Twenty years after their classic How Will the Wolf Survive? East Los Angeles’ finest are still mixing it up. Their brilliant 11th album is a characteristically bluesy, pensive affair that’s energized by a staggering array of guests that ranges from soul crooner Bobby Womack and avant-rockers Café Tacuba to Elvis Costello and Mavis Staples.
Carl Hancock Rux
Apothecary RX (Giant Step)
Heralded Harlem poet/rapper Carl Hancock Rux finally drops the follow-up to his 1998 debut, Rux Revue, and it was worth the wait. Like a great one-man show, Rux channels the multi-hued flavors of the diaspora, filtering his fiercely proud and thoughtful verses through African juju, avant-jazz and hip-hop.
A Foreign Sound (Nonesuch)
As a founder of the 1960s Tropicalia movement, a longstanding political critic and a pioneer of world-music, Veloso is a national hero in his native Brazil. This is his first album recorded entirely in English and it’s a seductive, somewhat subversive, set that pays reserved homage to the canon of American music. Armed with his rich, playful voice and quirky arrangements, Veloso manages to both respect and re-imagine the best that America has had to offer, covering folks like Nirvana, Bob Dylan, Stevie Wonder and Cole Porter.
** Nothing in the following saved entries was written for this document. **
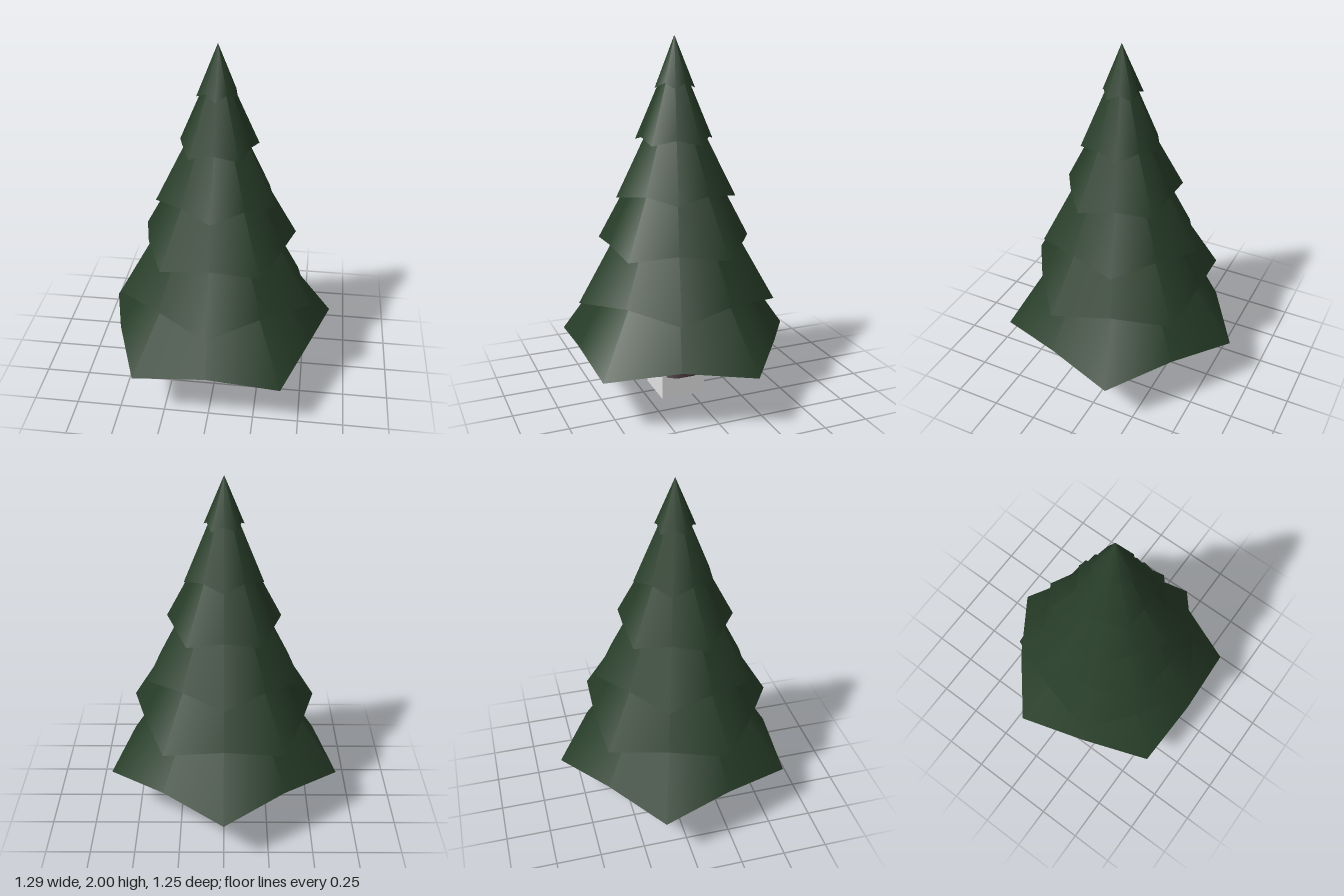
import * as THREE from 'three';

const AXIS_Z = 0.053;

// One five-pointed skirt of branches: a ten-corner rim with low tips and raised notches,
// joined to an apex above and closed by a shallow hollow underneath.
function branchLayer({ tipR, tipY, notchR, notchY, apexY, hollowY, turn }, material) {
  const n = 10, pos = [], index = [];
  const rim = (i) => {
    const tip = i % 2 === 0;
    const a = turn + (i * Math.PI * 2) / n, r = tip ? tipR : notchR;
    return [Math.sin(a) * r, tip ? tipY : notchY, Math.cos(a) * r];
  };
  // Rings: outer rim, apex, underside rim, underside centre (separate so the rim stays sharp)
  for (let i = 0; i < n; i++) pos.push(...rim(i));
  for (let i = 0; i < n; i++) pos.push(0, apexY, 0);
  for (let i = 0; i < n; i++) pos.push(...rim(i));
  for (let i = 0; i < n; i++) pos.push(0, hollowY, 0);
  for (let i = 0; i < n; i++) {
    const j = (i + 1) % n;
    index.push(i, j, n + i, i, j, n + j);
    index.push(2 * n + j, 2 * n + i, 3 * n + i);
  }
  // Keep one triangle per side on the slope, plus its twin for even apex normals
  const geo = new THREE.BufferGeometry();
  geo.setAttribute('position', new THREE.Float32BufferAttribute(pos, 3));
  geo.setIndex(index);
  geo.computeVertexNormals();
  const slope = [];
  for (let i = 0; i < n; i++) {
    const j = (i + 1) % n;
    slope.push(i, j, n + i, 2 * n + j, 2 * n + i, 3 * n + i);
  }
  geo.setIndex(slope);
  return new THREE.Mesh(geo, material);
}

export function createModel() {
  const green = new THREE.MeshStandardMaterial({ color: 0x283e29 });
  green.name = 'pine green';
  const brown = new THREE.MeshStandardMaterial({ color: 0x352627 });
  brown.name = 'bark brown';
  const white = new THREE.MeshStandardMaterial({ color: 0xe4e4e4 });
  white.name = 'stand white';

  const tree = new THREE.Group();
  tree.name = 'tree';
  tree.position.z = AXIS_Z;

  // Branch layers, bottom to top: tip radius, tip y, notch radius, notch y, apex y
  const layers = [
    [0.68, 0.30, 0.57, 0.35, 1.26],
    [0.557, 0.595, 0.47, 0.63, 1.53],
    [0.446, 0.875, 0.385, 0.91, 1.69],
    [0.336, 1.16, 0.285, 1.19, 1.81],
    [0.222, 1.445, 0.19, 1.475, 1.95],
    [0.112, 1.73, 0.094, 1.76, 2.0],
  ];
  layers.forEach(([tipR, tipY, notchR, notchY, apexY], k) => {
    const layer = branchLayer({
      tipR, tipY, notchR, notchY, apexY,
      hollowY: tipY + 0.06 + 0.13 * tipR,
      turn: k % 2 ? 0 : Math.PI, // alternate layers point forwards and backwards
    }, green);
    layer.name = `branchLayer${k + 1}`;
    tree.add(layer);
  });

  // Flared ten-sided trunk
  const profile = [[0.173, 0.13], [0.127, 0.23], [0.115, 0.265], [0.097, 0.34], [0.07, 0.46]]
    .map(([r, y]) => new THREE.Vector2(r, y));
  const trunk = new THREE.Mesh(new THREE.LatheGeometry(profile, 10), brown);
  trunk.name = 'trunk';
  tree.add(trunk);

  const trunkBase = new THREE.Mesh(new THREE.CircleGeometry(0.173, 10, Math.PI / 2), brown);
  trunkBase.name = 'trunkBase';
  trunkBase.rotation.x = Math.PI / 2;
  trunkBase.position.y = 0.13;
  tree.add(trunkBase);

  // Square stand
  const stand = new THREE.Mesh(new THREE.BoxGeometry(0.254, 0.26, 0.254), white);
  stand.name = 'stand';
  stand.position.y = 0.13;
  tree.add(stand);

  const model = new THREE.Group();
  model.name = 'pineTree';
  model.add(tree);
  return model;
}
These Songs for You, Live! (Rhino)
Sadly, it was the torture in the heart of 1970s soul keyboardist Donny Hathaway that probably made him such a memorable and lasting figure. This previously out-of-print live set captures the underrated Hathaway at his funky and joyous best as he runs through personal classics (“The Ghetto”) and covers (a smoking “What’s Goin ’ On”) that will leave you breathless.
To submit CDs for review, send to: Hua Hsu, 955 Mass. Ave. #325, Cambridge,
Hua Hsu is a doctoral student at Harvard University, a DJ and a writer for Slate, the Village Voice and the Wire, among other publications.